=== Begin Enclosure ===

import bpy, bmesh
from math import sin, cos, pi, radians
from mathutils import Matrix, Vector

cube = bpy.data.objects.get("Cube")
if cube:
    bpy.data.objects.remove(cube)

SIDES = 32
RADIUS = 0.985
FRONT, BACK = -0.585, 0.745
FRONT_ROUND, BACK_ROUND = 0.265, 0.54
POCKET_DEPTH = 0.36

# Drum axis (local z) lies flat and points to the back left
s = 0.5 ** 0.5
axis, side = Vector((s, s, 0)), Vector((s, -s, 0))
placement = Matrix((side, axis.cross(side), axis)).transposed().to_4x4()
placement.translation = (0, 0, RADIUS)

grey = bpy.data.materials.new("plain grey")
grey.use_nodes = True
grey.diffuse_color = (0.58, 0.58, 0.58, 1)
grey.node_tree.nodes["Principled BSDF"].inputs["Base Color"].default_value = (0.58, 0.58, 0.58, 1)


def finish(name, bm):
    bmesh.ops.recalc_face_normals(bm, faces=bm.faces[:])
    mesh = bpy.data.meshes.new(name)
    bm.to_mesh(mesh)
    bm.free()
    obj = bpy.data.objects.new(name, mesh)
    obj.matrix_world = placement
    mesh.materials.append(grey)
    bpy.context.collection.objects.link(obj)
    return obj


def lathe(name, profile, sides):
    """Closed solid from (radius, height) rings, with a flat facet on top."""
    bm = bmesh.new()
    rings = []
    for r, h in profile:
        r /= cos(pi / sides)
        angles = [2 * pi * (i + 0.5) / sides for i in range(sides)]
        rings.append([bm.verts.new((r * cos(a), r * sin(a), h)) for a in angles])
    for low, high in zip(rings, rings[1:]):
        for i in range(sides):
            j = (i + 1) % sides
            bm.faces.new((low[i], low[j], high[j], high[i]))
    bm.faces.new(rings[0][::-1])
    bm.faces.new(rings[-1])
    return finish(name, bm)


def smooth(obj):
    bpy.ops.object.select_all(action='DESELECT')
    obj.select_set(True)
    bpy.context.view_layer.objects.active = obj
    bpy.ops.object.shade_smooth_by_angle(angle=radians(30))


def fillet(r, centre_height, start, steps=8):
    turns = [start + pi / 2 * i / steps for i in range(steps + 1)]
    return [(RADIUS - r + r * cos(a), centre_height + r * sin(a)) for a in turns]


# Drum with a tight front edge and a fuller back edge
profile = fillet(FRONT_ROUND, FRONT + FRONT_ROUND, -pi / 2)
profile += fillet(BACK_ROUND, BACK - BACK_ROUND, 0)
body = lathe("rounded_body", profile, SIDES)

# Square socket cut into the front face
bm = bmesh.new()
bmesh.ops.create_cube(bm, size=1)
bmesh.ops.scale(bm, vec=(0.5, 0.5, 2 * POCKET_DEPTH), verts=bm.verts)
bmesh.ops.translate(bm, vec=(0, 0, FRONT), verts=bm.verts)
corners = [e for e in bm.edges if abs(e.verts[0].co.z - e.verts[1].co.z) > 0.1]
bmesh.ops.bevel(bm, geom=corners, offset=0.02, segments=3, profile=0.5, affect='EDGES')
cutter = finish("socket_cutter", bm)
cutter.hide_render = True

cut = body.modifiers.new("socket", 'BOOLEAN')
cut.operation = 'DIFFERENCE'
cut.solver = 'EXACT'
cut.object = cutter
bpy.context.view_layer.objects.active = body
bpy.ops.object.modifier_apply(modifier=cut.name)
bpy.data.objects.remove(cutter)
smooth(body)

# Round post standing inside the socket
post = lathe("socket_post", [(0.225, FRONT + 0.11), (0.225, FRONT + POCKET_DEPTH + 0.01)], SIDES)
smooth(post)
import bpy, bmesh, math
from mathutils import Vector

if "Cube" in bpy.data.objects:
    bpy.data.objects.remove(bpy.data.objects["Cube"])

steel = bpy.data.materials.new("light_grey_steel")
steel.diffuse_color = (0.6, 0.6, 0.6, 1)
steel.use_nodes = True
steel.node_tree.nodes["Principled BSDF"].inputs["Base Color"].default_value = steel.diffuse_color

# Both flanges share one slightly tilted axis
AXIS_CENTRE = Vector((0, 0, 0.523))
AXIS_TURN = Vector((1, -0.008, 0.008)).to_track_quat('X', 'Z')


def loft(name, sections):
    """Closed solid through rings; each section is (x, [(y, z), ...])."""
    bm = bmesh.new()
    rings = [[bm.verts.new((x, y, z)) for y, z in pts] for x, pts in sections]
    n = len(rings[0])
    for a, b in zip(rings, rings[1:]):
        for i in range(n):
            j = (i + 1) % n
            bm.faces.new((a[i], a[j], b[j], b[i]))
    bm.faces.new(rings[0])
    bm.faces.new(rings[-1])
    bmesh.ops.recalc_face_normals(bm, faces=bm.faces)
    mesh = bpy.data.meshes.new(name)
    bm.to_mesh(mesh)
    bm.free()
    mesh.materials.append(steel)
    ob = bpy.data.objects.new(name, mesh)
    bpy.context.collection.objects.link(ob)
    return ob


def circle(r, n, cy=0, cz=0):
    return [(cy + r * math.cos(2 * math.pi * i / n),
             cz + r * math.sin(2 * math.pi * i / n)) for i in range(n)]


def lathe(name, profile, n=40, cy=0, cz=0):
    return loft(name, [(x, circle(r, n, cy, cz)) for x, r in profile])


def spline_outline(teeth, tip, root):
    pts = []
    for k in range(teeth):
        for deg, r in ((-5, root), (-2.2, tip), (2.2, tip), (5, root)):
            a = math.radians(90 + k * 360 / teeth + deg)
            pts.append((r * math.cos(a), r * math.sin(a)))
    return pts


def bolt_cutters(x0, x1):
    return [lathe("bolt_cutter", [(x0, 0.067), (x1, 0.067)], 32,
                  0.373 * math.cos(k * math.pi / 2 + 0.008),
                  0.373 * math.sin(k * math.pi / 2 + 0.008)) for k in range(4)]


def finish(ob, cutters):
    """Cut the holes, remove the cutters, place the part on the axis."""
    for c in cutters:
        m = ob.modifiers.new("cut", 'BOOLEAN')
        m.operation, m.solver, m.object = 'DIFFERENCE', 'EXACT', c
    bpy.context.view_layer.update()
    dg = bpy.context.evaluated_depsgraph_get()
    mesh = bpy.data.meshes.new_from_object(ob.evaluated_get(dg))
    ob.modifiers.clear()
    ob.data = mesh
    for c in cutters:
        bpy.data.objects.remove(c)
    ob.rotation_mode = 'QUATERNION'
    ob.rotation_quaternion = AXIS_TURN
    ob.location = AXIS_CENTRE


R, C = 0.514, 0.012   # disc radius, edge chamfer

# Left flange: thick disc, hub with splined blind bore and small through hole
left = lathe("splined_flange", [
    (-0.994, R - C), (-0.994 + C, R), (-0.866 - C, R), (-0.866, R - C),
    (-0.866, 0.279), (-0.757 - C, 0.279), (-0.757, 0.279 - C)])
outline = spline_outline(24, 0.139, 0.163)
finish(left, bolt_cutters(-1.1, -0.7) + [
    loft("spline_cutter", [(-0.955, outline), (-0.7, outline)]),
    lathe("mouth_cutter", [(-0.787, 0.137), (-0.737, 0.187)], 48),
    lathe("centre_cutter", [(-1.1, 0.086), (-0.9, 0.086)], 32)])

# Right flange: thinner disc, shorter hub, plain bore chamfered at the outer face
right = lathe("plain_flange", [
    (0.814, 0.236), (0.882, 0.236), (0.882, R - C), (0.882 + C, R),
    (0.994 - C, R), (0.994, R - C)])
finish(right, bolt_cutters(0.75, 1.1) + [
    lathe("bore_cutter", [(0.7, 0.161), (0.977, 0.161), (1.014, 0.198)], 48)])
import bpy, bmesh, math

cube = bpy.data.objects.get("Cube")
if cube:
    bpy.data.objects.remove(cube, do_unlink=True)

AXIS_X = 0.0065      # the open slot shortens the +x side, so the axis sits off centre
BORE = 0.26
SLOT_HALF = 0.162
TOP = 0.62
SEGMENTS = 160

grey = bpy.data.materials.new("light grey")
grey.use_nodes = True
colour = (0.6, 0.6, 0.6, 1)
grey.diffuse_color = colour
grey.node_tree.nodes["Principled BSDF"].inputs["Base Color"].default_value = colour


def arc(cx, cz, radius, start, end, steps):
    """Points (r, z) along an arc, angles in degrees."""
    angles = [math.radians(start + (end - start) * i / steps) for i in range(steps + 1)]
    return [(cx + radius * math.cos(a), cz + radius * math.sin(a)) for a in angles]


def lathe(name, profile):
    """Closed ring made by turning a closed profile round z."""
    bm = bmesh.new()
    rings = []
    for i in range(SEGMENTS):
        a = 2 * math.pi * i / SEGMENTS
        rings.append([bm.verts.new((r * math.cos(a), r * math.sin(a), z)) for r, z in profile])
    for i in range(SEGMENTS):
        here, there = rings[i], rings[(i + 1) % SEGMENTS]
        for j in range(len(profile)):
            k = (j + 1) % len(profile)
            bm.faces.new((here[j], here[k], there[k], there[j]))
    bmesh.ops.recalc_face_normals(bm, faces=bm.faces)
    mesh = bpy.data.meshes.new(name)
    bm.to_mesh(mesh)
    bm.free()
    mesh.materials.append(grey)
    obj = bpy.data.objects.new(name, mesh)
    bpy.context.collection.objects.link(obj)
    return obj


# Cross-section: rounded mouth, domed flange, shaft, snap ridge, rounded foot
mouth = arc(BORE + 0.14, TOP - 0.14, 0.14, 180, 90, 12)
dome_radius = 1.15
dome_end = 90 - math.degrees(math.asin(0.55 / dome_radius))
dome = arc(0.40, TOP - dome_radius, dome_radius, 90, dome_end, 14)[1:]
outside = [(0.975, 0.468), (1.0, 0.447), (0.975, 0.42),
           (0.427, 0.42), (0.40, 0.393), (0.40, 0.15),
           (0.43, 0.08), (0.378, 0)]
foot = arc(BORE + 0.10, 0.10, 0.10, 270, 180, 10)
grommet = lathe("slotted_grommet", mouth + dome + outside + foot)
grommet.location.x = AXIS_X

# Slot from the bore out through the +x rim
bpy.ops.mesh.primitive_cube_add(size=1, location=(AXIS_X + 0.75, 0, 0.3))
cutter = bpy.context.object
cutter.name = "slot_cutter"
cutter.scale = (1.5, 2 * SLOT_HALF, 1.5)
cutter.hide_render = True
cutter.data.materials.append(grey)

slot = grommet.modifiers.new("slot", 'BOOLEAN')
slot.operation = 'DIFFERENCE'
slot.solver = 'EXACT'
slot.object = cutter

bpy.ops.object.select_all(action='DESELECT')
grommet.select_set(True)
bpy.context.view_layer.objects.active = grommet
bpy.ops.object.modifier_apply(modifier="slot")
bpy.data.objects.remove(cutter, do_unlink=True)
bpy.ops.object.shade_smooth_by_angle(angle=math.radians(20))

=== End Enclosure ===

**Work order**
Please give back, exactly as it stands above, the stretch from the line with "POCKET_DEPTH + 0.01)], SIDES)" through the line with "rings = [[bm.verts.new((x, y, z))", and no line outside it.

**Task response**
post = lathe("socket_post", [(0.225, FRONT + 0.11), (0.225, FRONT + POCKET_DEPTH + 0.01)], SIDES)
smooth(post)
import bpy, bmesh, math
from mathutils import Vector

if "Cube" in bpy.data.objects:
    bpy.data.objects.remove(bpy.data.objects["Cube"])

steel = bpy.data.materials.new("light_grey_steel")
steel.diffuse_color = (0.6, 0.6, 0.6, 1)
steel.use_nodes = True
steel.node_tree.nodes["Principled BSDF"].inputs["Base Color"].default_value = steel.diffuse_color

# Both flanges share one slightly tilted axis
AXIS_CENTRE = Vector((0, 0, 0.523))
AXIS_TURN = Vector((1, -0.008, 0.008)).to_track_quat('X', 'Z')


def loft(name, sections):
    """Closed solid through rings; each section is (x, [(y, z), ...])."""
    bm = bmesh.new()
    rings = [[bm.verts.new((x, y, z)) for y, z in pts] for x, pts in sections]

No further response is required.